Intel BIOS & Overclocking Options
Getting to the BIOS for the DX48BT2 requires pressing 'F2', and of the three BIOSes it seems the most straightforward--but first impressions can be deceiving. Across the top are sections labeled Main, Advanced, Performance, etc. And all seems to be in proper order...
Main, at the very least, offers little surprises as it displays information regarding the CPU, Bus Speed, and memory characteristics. Advanced goes a step further, with configuration options galore regarding boot order, peripherals enabled, even configuring which PCI-e slot to use first. The first item down, however, is labeled Boot Configuration, which one might immediately connect to boot drive order but actually has more to do with fan control and numlock key status instead. The order of your drives is handled later, under the less imaginative but more direct 'Boot' tab from the main menu. Strangely, "Floppy Drive" appears as one of the device types, even though Intel has done away with floppy drive support on this board.
Hardware monitoring is a section of the BIOS that, while being labeled correctly, is too literal for our tastes. By this we mean that all you can do on this page is monitor fan speeds, temperatures, and voltages. There are no options to set up alarms or do anything else but check to see that things are within spec. Overall, it's a very streamlined assortment of screens with the sole exception of Performance, which we will cover next.
Under the Performance menu, users will find all of the overclocking-related options.
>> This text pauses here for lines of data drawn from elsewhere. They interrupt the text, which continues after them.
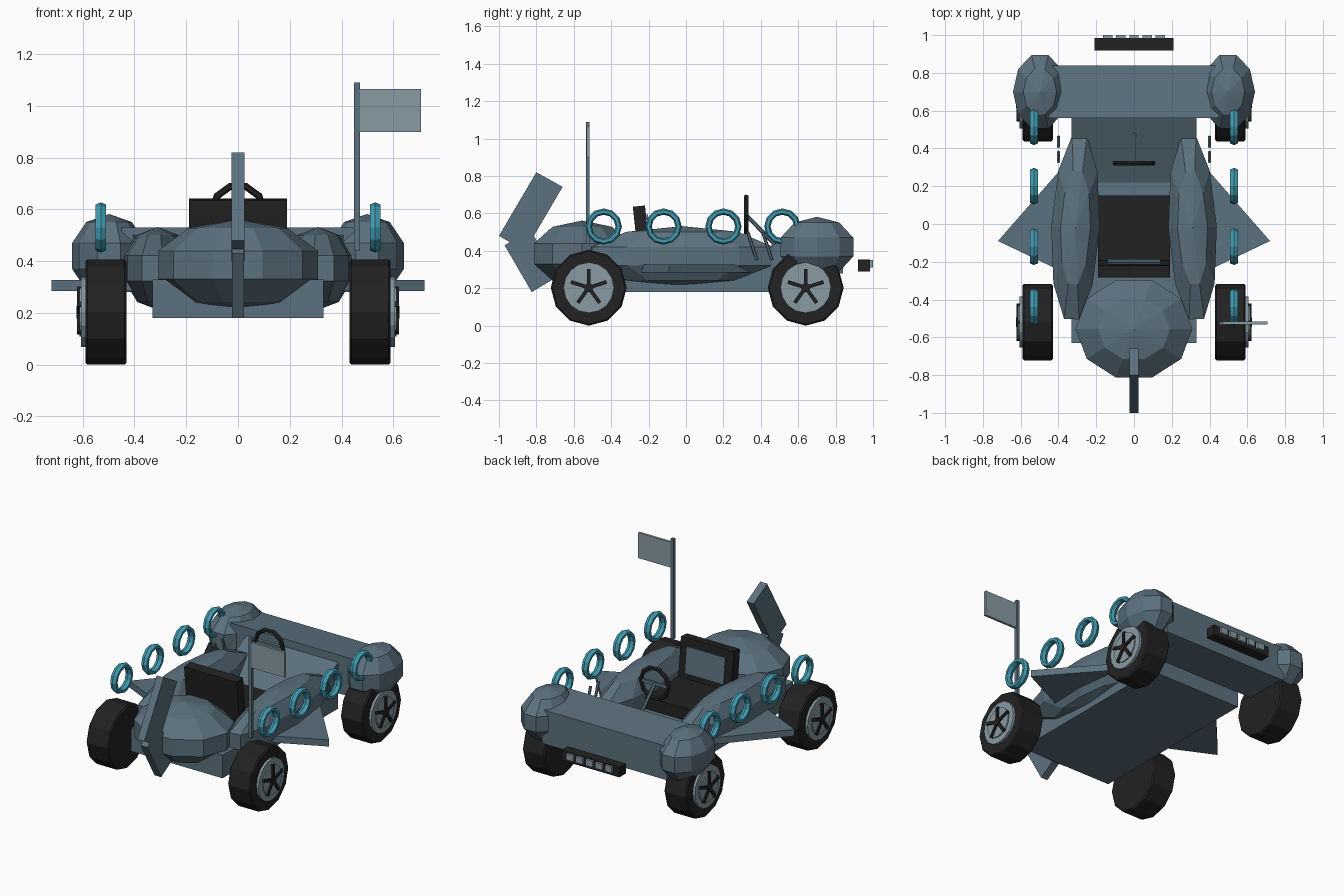
import bpy, bmesh, math
from mathutils import Matrix, Vector, Euler

cube = bpy.data.objects.get("Cube")
if cube:
    bpy.data.objects.remove(cube, do_unlink=True)


def material(name, r, g, b):
    m = bpy.data.materials.new(name)
    m.use_nodes = True
    m.diffuse_color = (r, g, b, 1)
    bsdf = next(n for n in m.node_tree.nodes if n.type == 'BSDF_PRINCIPLED')
    bsdf.inputs["Base Color"].default_value = (r, g, b, 1)
    bsdf.inputs["Roughness"].default_value = 0.7
    return m


BODY = material("slate_blue", 0.105, 0.165, 0.21)
PALE = material("pale_grey_blue", 0.25, 0.33, 0.37)
BLACK = material("black_rubber", 0.016, 0.016, 0.016)
TEAL = material("teal_ring", 0.05, 0.33, 0.44)


def finish(name, bm, mat):
    bmesh.ops.recalc_face_normals(bm, faces=bm.faces[:])
    mesh = bpy.data.meshes.new(name)
    bm.to_mesh(mesh)
    bm.free()
    mesh.materials.append(mat)
    ob = bpy.data.objects.new(name, mesh)
    bpy.context.collection.objects.link(ob)
    return ob


def place(loc, rot=(0, 0, 0), scale=(1, 1, 1)):
    return Matrix.LocRotScale(Vector(loc), Euler(rot), Vector(scale))


def box(name, loc, size, mat, rot=(0, 0, 0)):
    bm = bmesh.new()
    bmesh.ops.create_cube(bm, size=1, matrix=place(loc, rot, size))
    return finish(name, bm, mat)


def ellipsoid(name, loc, radii, turn=0):
    bm = bmesh.new()
    # half-step latitudes give a flat band around the middle
    rows = []
    for lat in (-54, -18, 18, 54):
        a = math.radians(lat)
        rows.append([bm.verts.new((math.cos(a) * math.cos(i * math.tau / 10),
                                   math.cos(a) * math.sin(i * math.tau / 10),
                                   math.sin(a))) for i in range(10)])
    low, high = bm.verts.new((0, 0, -1)), bm.verts.new((0, 0, 1))
    for i in range(10):
        j = (i + 1) % 10
        bm.faces.new((low, rows[0][i], rows[0][j]))
        bm.faces.new((high, rows[-1][i], rows[-1][j]))
        for a, b in zip(rows, rows[1:]):
            bm.faces.new((a[i], a[j], b[j], b[i]))
    bm.transform(place(loc, (0, 0, turn), radii))
    return finish(name, bm, mat=BODY)


def prism(name, points, a, b, mat, axis="x"):
    """Extrude a yz profile along x, or an xy profile along z."""
    bm = bmesh.new()
    put = (lambda p, d: (d, *p)) if axis == "x" else (lambda p, d: (*p, d))
    ends = [[bm.verts.new(put(p, d)) for p in points] for d in (a, b)]
    for e in ends:
        bm.faces.new(e)
    for i in range(len(points)):
        j = (i + 1) % len(points)
        bm.faces.new((ends[0][i], ends[0][j], ends[1][j], ends[1][i]))
    return finish(name, bm, mat)


def disc(name, x0, x1, y, z, r, mat, sides, bevel=0):
    bm = bmesh.new()
    bmesh.ops.create_cone(bm, cap_ends=True, segments=sides, radius1=r, radius2=r,
                          depth=abs(x1 - x0),
                          matrix=place(((x0 + x1) / 2, y, z), (0, math.pi / 2, 0)))
    if bevel:
        rim = [e for e in bm.edges if abs(e.verts[0].co.x - e.verts[1].co.x) < 1e-4]
        bmesh.ops.bevel(bm, geom=rim, offset=bevel, segments=1, affect='EDGES')
    return finish(name, bm, mat)


def torus(name, loc, rot, major, minor, mat, around, tube, depth=1):
    bm = bmesh.new()
    grid = []
    for i in range(around):
        u = i * math.tau / around
        row = []
        for k in range(tube):
            v = k * math.tau / tube
            d = major + minor * math.cos(v)
            row.append(bm.verts.new((d * math.cos(u), d * math.sin(u),
                                     minor * depth * math.sin(v))))
        grid.append(row)
    for i in range(around):
        for k in range(tube):
            n, m = grid[(i + 1) % around], (k + 1) % tube
            bm.faces.new((grid[i][k], n[k], n[m], grid[i][m]))
    bm.transform(place(loc, rot))
    return finish(name, bm, mat)


def rod(name, a, b, r, mat):
    a, b = Vector(a), Vector(b)
    bm = bmesh.new()
    m = Matrix.Translation((a + b) / 2) @ (b - a).to_track_quat('Z', 'Y').to_matrix().to_4x4()
    bmesh.ops.create_cone(bm, cap_ends=True, segments=6, radius1=r, radius2=r,
                          depth=(b - a).length, matrix=m)
    return finish(name, bm, mat)


# Chassis with sloping dash, rear deck and nose
prism("chassis", [(-.63, .18), (.56, .18), (.56, .48), (.22, .31), (-.63, .33)], -.33, .33, BODY)
prism("rear_deck", [(.56, .28), (.84, .28), (.84, .5), (.56, .53)], -.45, .45, BODY)
ellipsoid("nose", (0, -.555, .385), (.325, .285, .177))

# Parts on both sides
for side, s in (("left", 1), ("right", -1)):
    ellipsoid(side + "_side_pod", (.31 * s, -.02, .372), (.135, .535, .16), math.radians(2.5) * s)
    ellipsoid(side + "_rear_fender", (.498 * s, .7, .42), (.15, .215, .162))
    prism(side + "_wing", [(.3 * s, .39), (.72 * s, -.09), (.3 * s, -.29)], .285, .328, BODY, "z")

    for i, y in enumerate((-.44, -.12, .2, .515)):
        torus(f"{side}_ring_{i + 1}", (.53 * s, y, .53), (0, math.pi / 2, 0),
              .08, .017, TEAL, 12, 6, 1.4)

    for i, y in enumerate((.38, .46)):
        rod(f"{side}_lever_{i + 1}", (.4 * s, y, .35), (.4 * s, y - .05, .5), .009, BODY)

    # Wheels: tyre, rim, hub face and five spokes
    for end, y in (("front", -.52), ("rear", .64)):
        name, z = f"{side}_{end}", .203
        disc(name + "_tyre", .43 * s, .59 * s, y, z, .203, BLACK, 12, .008)
        disc(name + "_rim", .57 * s, .606 * s, y, z, .135, PALE, 16)
        disc(name + "_rim_face", .6 * s, .613 * s, y, z, .095, PALE, 16)
        disc(name + "_hub", .6 * s, .624 * s, y, z, .025, BLACK, 10)
        for k in range(5):
            a = k * math.tau / 5
            box(f"{name}_spoke_{k + 1}",
                (.612 * s, y - .055 * math.sin(a), z + .055 * math.cos(a)),
                (.02, .02, .09), BLACK, (a, 0, 0))

# Nose fin in two blades
prism("upper_fin", [(-.8, .82), (-.66, .742), (-.86, .4), (-1, .48)], -.025, .025, BODY)
prism("lower_fin", [(-.97, .43), (-.825, .18), (-.69, .26), (-.83, .51)], -.024, .024, BODY)

# Flag
box("flag_pole", (.46, -.525, .765), (.022, .02, .65), BODY)
box("flag", (.588, -.525, .982), (.238, .016, .165), PALE)

# Seat with back panel
box("seat_cushion", (0, -.05, .345), (.38, .4, .09), BLACK)
box("seat_back", (0, -.235, .48), (.38, .065, .32), BLACK, (math.radians(6), 0, 0))
box("seat_back_panel", (0, -.199, .51), (.28, .009, .17), BODY, (math.radians(6), 0, 0))

# Steering wheel
torus("steering_wheel", (0, .322, .593), (math.pi / 2, 0, 0), .1, .014, BLACK, 10, 6)
rod("steering_column", (0, .32, .593), (0, .49, .42), .011, BODY)
box("steering_crossbar", (0, .322, .593), (.19, .014, .022), BODY)

# Rear light bar
box("light_bar", (0, .952, .322), (.42, .066, .065), BLACK)
for i in range(5):
    box(f"rear_light_{i + 1}", ((i - 2) * .07, .992, .33), (.05, .016, .04), PALE)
By default, everything is disabled which basically means the system is running at its default speeds. Each override needs to be enabled in order to unlock the tools and the user has to accept a long winded warning about the dangers of "altering clock frequency and/or voltages".
Once unlocked, the processor multiplier can be modified as well as the host clock frequency. Dialing in the speed desired instantly updates the processor speed below, giving the user an idea of what kind of overclock they will be looking at before saving their changes. Voltage options fall somewhere in between what is available on the ASUS and ECS boards; not as expansive as that seen for the Rampage Formula but more than ECS. Here are the ranges:
|CPU Voltage Override:
CPU Voltage Offset:
FSB Voltage Override:
MCH/ICH Voltage Override:
|1.2875V-1.60V (0.0125V steps)|
"bumps" CPU Voltage .003V
1.10V-1.50V (0.025V steps)
1.25V-1.70V (0.025V steps)
1.50V-2.50V (0.025V steps)
Memory timings and speeds also come into play when overclocking the DX48BT2, and memory configuration allowed us to change the frequency using dividers based on the FSB. Thus, entering in a value for the frequency here will not necessarily be the true value after rebooting, and this time there is no dynamic update on screen to give you a helping hand.
When an overclocking attempt fails, the system repeatedly and quickly shuts down and reboots repeatedly in a never-ending cycle. Sometimes this process will get you back into Windows, but only then do you realize that default values have been applied. Other times it simply requires clearing the CMOS and starting over. As this process wore on us, it became a bit of a chore to overclock this board.
Oddly, our problems didn't end there. Even after reverting the settings to their defaults, we had issues rebooting the system. Possibly this stemmed from some left over heat issues, as the Northbridge was startlingly hot to the touch, but eventually we were able to get back into Windows and use the system normally.